HHS Strong Start Initiative, Part 2: Reducing Premature Births Through Improved Prenatal Care

On February 8, 2012, HHS announced the Strong Start initiative, the goal of which is two-fold: (1) to reduce the number of preterm births that occur among high-risk women and those covered by Medicaid in the U.S., and (2) to campaign for a reduction in the number of early elective deliveries occuring before 39 weeks.  HHS cited that the number of premature births, those occuring prior to 37 weeks, has increased by 36 percent in the last 20 years.  Those premature babies that are covered by Medicaid have health care costs on average of $20,000 during their first year of life, compare to $2,100 for full-term babies.

This part of the initiative aims to improve the prenatal care of Medicaid beneficiaries, and to that end the Center for Medicare and Medicaid Innovation will award $43 million in grants through a competitive process to providers, states, managed care plans and other organizations to provide better care, improve health and reduce costs for Medicaid beneficiaries who are pregnant and at-risk of preterm births and their infants.  The grants, a four-year initiative to test and evaluate the effect improved prenatal care has on prematurity rates, will evaluate three approaches to achieving the objectives of enhancing prenatal care:

  • Group visits:  Group prenatal care will be used, that includes peer-to-peer interaction, in a facilitated setting to assess health and provide both education and psycho-social support.
  • Birth centers:  Teams of health professionals, including peer counselors and doulas, will provide collaborative, comprehensive care which includes case management, counseling, and psych-social support.
  • Maternity care homes:  Along with traditional prenatal care, women will be provided with an array of health services, including psycho-social support, education, and health promotion.  Such services will improve access to care and improve care coordination.

Organizations can only implement one of these options at their individual practice. A fourth approach, home visits, will be evaluated specifically by the Innovation Center, along with the Health Resources and Services Administration and the Administration on Children and Families, as part of the ongoing Maternal, Infant, and Early Childhood Home Visiting program.

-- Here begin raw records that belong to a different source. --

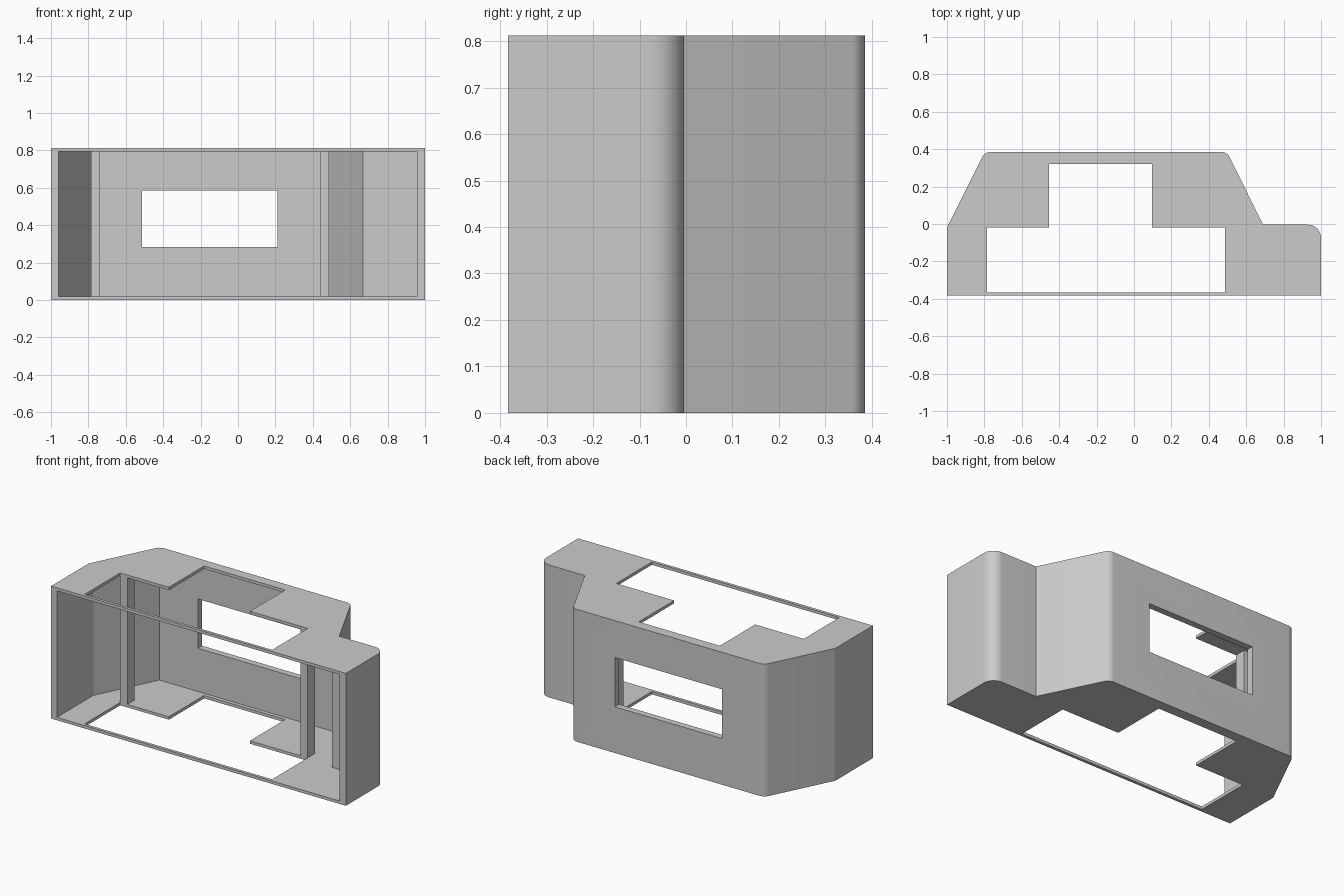
import bpy
import math
from mathutils import Vector

cube = bpy.data.objects.get("Cube")
if cube:
    bpy.data.objects.remove(cube)

HEIGHT, SKIN = 0.812, 0.018

grey = bpy.data.materials.new("light_grey")
grey.use_nodes = True
colour = (0.6, 0.6, 0.6, 1)
grey.diffuse_color = colour
grey.node_tree.nodes["Principled BSDF"].inputs["Base Color"].default_value = colour


def rounded(corners, steps=8):
    """Outline from (x, y, radius) corners, with arcs where radius > 0."""
    out = []
    for i, (x, y, r) in enumerate(corners):
        p = Vector((x, y))
        if r == 0:
            out.append(p)
            continue
        a = (Vector(corners[i - 1][:2]) - p).normalized()
        b = (Vector(corners[(i + 1) % len(corners)][:2]) - p).normalized()
        half = a.angle(b) / 2
        centre = p + (a + b).normalized() * (r / math.sin(half))
        start = p + a * (r / math.tan(half)) - centre
        end = p + b * (r / math.tan(half)) - centre
        for k in range(steps + 1):
            out.append(centre + start.lerp(end, k / steps).normalized() * r)
    return out


def prism(name, outline, z0, z1):
    """Vertical prism over a counter-clockwise outline."""
    n = len(outline)
    verts = [(p[0], p[1], z) for z in (z0, z1) for p in outline]
    faces = [tuple(range(n))[::-1], tuple(range(n, 2 * n))]
    faces += [(i, (i + 1) % n, n + (i + 1) % n, n + i) for i in range(n)]
    mesh = bpy.data.meshes.new(name)
    mesh.from_pydata(verts, [], faces)
    mesh.materials.append(grey)
    ob = bpy.data.objects.new(name, mesh)
    bpy.context.collection.objects.link(ob)
    return ob


def box(name, x0, x1, y0, y1, z0, z1):
    return prism(name, [(x0, y0), (x1, y0), (x1, y1), (x0, y1)], z0, z1)


def select(ob):
    bpy.ops.object.select_all(action="DESELECT")
    ob.select_set(True)
    bpy.context.view_layer.objects.active = ob


def cut(ob, cutter):
    cutter.hide_render = True
    select(ob)
    mod = ob.modifiers.new("cut", "BOOLEAN")
    mod.operation, mod.solver, mod.object = "DIFFERENCE", "EXACT", cutter
    bpy.ops.object.modifier_apply(modifier=mod.name)
    bpy.data.objects.remove(cutter)


# Housing with rounded rear corners and a step on its left
housing = prism("housing", rounded([
    (-1, -0.383, 0), (1, -0.383, 0), (1, -0.004, 0.07), (0.69, -0.004, 0),
    (0.498, 0.385, 0.05), (-0.798, 0.385, 0.05), (-1, -0.02, 0.05)]), 0, HEIGHT)

# Hollow interior, open at the front
cut(housing, prism("cavity", [
    (-0.96, -0.5), (0.957, -0.5), (0.957, -0.044), (0.667, -0.044),
    (0.475, 0.345), (-0.775, 0.345), (-0.96, -0.03)], SKIN, HEIGHT - SKIN))

# Stepped opening through the top and bottom plates
cut(housing, prism("plate_opening", [
    (-0.785, -0.365), (0.487, -0.365), (0.487, -0.02), (0.095, -0.02),
    (0.095, 0.322), (-0.455, 0.322), (-0.455, -0.02), (-0.785, -0.02)], -0.1, 1))

# Rear window
cut(housing, box("rear_window", -0.513, 0.212, 0.2, 0.5, 0.283, 0.585))

select(housing)
bpy.ops.object.shade_smooth_by_angle(angle=math.radians(20))

# Inner support posts between the plates
for name, x in (("right_post", -0.785), ("left_post", 0.439)):
    box(name, x, x + 0.048, -0.02, 0.05, SKIN / 2, HEIGHT - SKIN / 2)
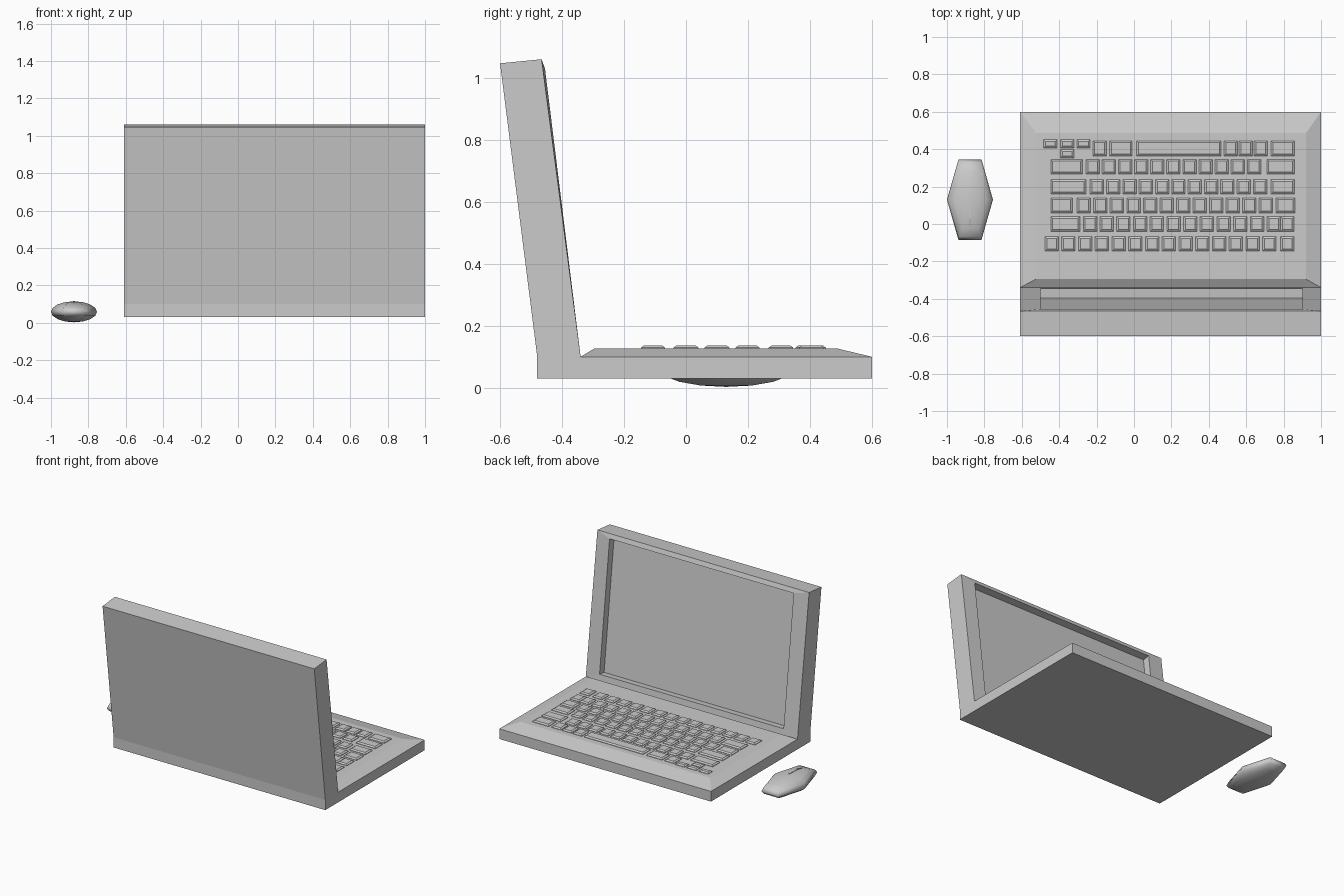
import bpy, bmesh

if "Cube" in bpy.data.objects:
    bpy.data.objects.remove(bpy.data.objects["Cube"])

X0, X1 = -0.61, 1.0


def loft_into(bm, loops, cap_first=True, cap_last=True):
    rings = [[bm.verts.new(p) for p in loop] for loop in loops]
    for a, b in zip(rings, rings[1:]):
        n = len(a)
        for i in range(n):
            bm.faces.new((a[i], a[(i + 1) % n], b[(i + 1) % n], b[i]))
    if cap_first:
        bm.faces.new(rings[0][::-1])
    if cap_last:
        bm.faces.new(rings[-1])


def finish(name, bm):
    bmesh.ops.recalc_face_normals(bm, faces=bm.faces)
    mesh = bpy.data.meshes.new(name)
    bm.to_mesh(mesh)
    bm.free()
    ob = bpy.data.objects.new(name, mesh)
    bpy.context.collection.objects.link(ob)
    return ob


def loft(name, loops, **caps):
    bm = bmesh.new()
    loft_into(bm, loops, **caps)
    return finish(name, bm)


def flat(x0, x1, y0, y1, z):
    return [(x0, y0, z), (x1, y0, z), (x1, y1, z), (x0, y1, z)]


def upright(x0, x1, bottom, top):
    return [(x0, *bottom), (x1, *bottom), (x1, *top), (x0, *top)]


# base slab and the raised keyboard deck
loft("base", [flat(X0, X1, -0.48, 0.60, 0.03), flat(X0, X1, -0.48, 0.60, 0.10)],
     cap_last=False)
loft("keyboard_deck", [flat(X0, X1, -0.34, 0.60, 0.10),
                       flat(-0.525, 0.92, -0.295, 0.487, 0.127)], cap_first=False)

# tilted lid: back, front edge, raised rim, recessed screen
loft("screen_lid", [
    upright(X0, X1, (-0.48, 0.10), (-0.60, 1.047)),
    upright(X0, X1, (-0.34, 0.10), (-0.466, 1.06)),
    upright(-0.50, 0.90, (-0.346, 0.14), (-0.455, 1.03)),
    upright(-0.50, 0.90, (-0.396, 0.134), (-0.505, 1.024)),
])

# keys: each row is (y0, y1, centres of square keys, spans of wide keys)
rows = [
    (-0.145, -0.068, [-0.44 + 0.0895 * i for i in range(14)] + [0.82], []),
    (-0.04, 0.04, [-0.235 + 0.0893 * i for i in range(12)] + [0.82], [(-0.445, -0.29)]),
    (0.06, 0.14, [-0.268 + 0.0885 * i for i in range(12)], [(-0.445, -0.33), (0.76, 0.86)]),
    (0.16, 0.237, [-0.198 + 0.0872 * i for i in range(11)], [(-0.445, -0.257), (0.733, 0.857)]),
    (0.267, 0.346, [-0.22 + 0.0862 * i for i in range(11)], [(-0.445, -0.276), (0.71, 0.857)]),
    (0.364, 0.445, [-0.184, 0.517, 0.597, 0.677],
     [(-0.13, -0.01), (0.014, 0.466), (0.733, 0.857)]),
    (0.406, 0.451, [-0.448, -0.357, -0.27], []),
    (0.353, 0.398, [-0.357], []),
]
bm = bmesh.new()
for y0, y1, centres, wide in rows:
    spans = [(c - 0.036, c + 0.036) for c in centres] + wide
    for a, b in spans:
        loft_into(bm, [flat(a, b, y0, y1, 0.126),
                       flat(a, b, y0, y1, 0.130),
                       flat(a + 0.01, b - 0.01, y0 + 0.01, y1 - 0.01, 0.137)],
                  cap_first=False)
finish("keys", bm)

# mouse: six-sided flattened ball
bpy.ops.mesh.primitive_uv_sphere_add(segments=6, ring_count=8, radius=1,
                                     location=(-0.877, 0.13, 0.059))
mouse = bpy.context.object
mouse.name = "mouse_body"
if max(v.co.x for v in mouse.data.vertices) < 0.95:
    for v in mouse.data.vertices:
        v.co.x, v.co.y = v.co.y, -v.co.x
mouse.scale = (0.123, 0.248, 0.056)
bpy.ops.object.transform_apply(location=False, rotation=False, scale=True)
bpy.ops.object.shade_smooth()

# thin divider between the mouse buttons
side = [(0.135, 0.117), (0.03, 0.113), (-0.04, 0.092), (-0.075, 0.068), (0.135, 0.068)]
loft("mouse_button_divider", [[(x, y, z) for y, z in side] for x in (-0.882, -0.872)])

The Strong Start initiative will actually operate for three years, and an additional year will be provided beyond the last birth for data collection and submission.  The intention is to fund enhanced prenatal care for around 30,000 pregnant Medicaid beneficiaries each year the program is in operation, or about 90,000 in total.  The number of grants provided will depend on the number of applicants, and awards will be made in consideration of the funding available, geographic diversity, and the quality of the application and the organization’s ability to meet the goals.   Applicants should have the capacity to serve at least 500 pregnant at-risk beneficiaries per year.

Grant recipients will be required to participate in monitoring and evaluation to track the quality of the care provided.  Monthly figures related to gestational age at delivery, birth weight, and use of neonatal intensive care units (NICUs) will be requried, for example.  Semi-annually, the organizations will have to report regarding the use of the grant funding and overall program implementation.

Eligible to participate in the initiative are obstetric care providers, state Medicaid agencies, Medicaid managed care organizations, and conveners in partnership with other applicants (such as states, associations of providers, or health service-related organizations).  Non-state organizations must provide a letter of intent from the state Medicaid agency agreeing to co-sign the agreement between the organization and CMS.  Letters of intent and applications are due on March 21 and June 13, 2012, respectively, and the grants are expected to be awarded on September 10, 2012.  Applications must be submitted electronically at http://www.grants.gov.

The first part of this article, published last week, addressed the other goal of the Strong Start Initiative, which was to campaign for the reduction of early elective deliveries occurring prior to 39 weeks of gestation.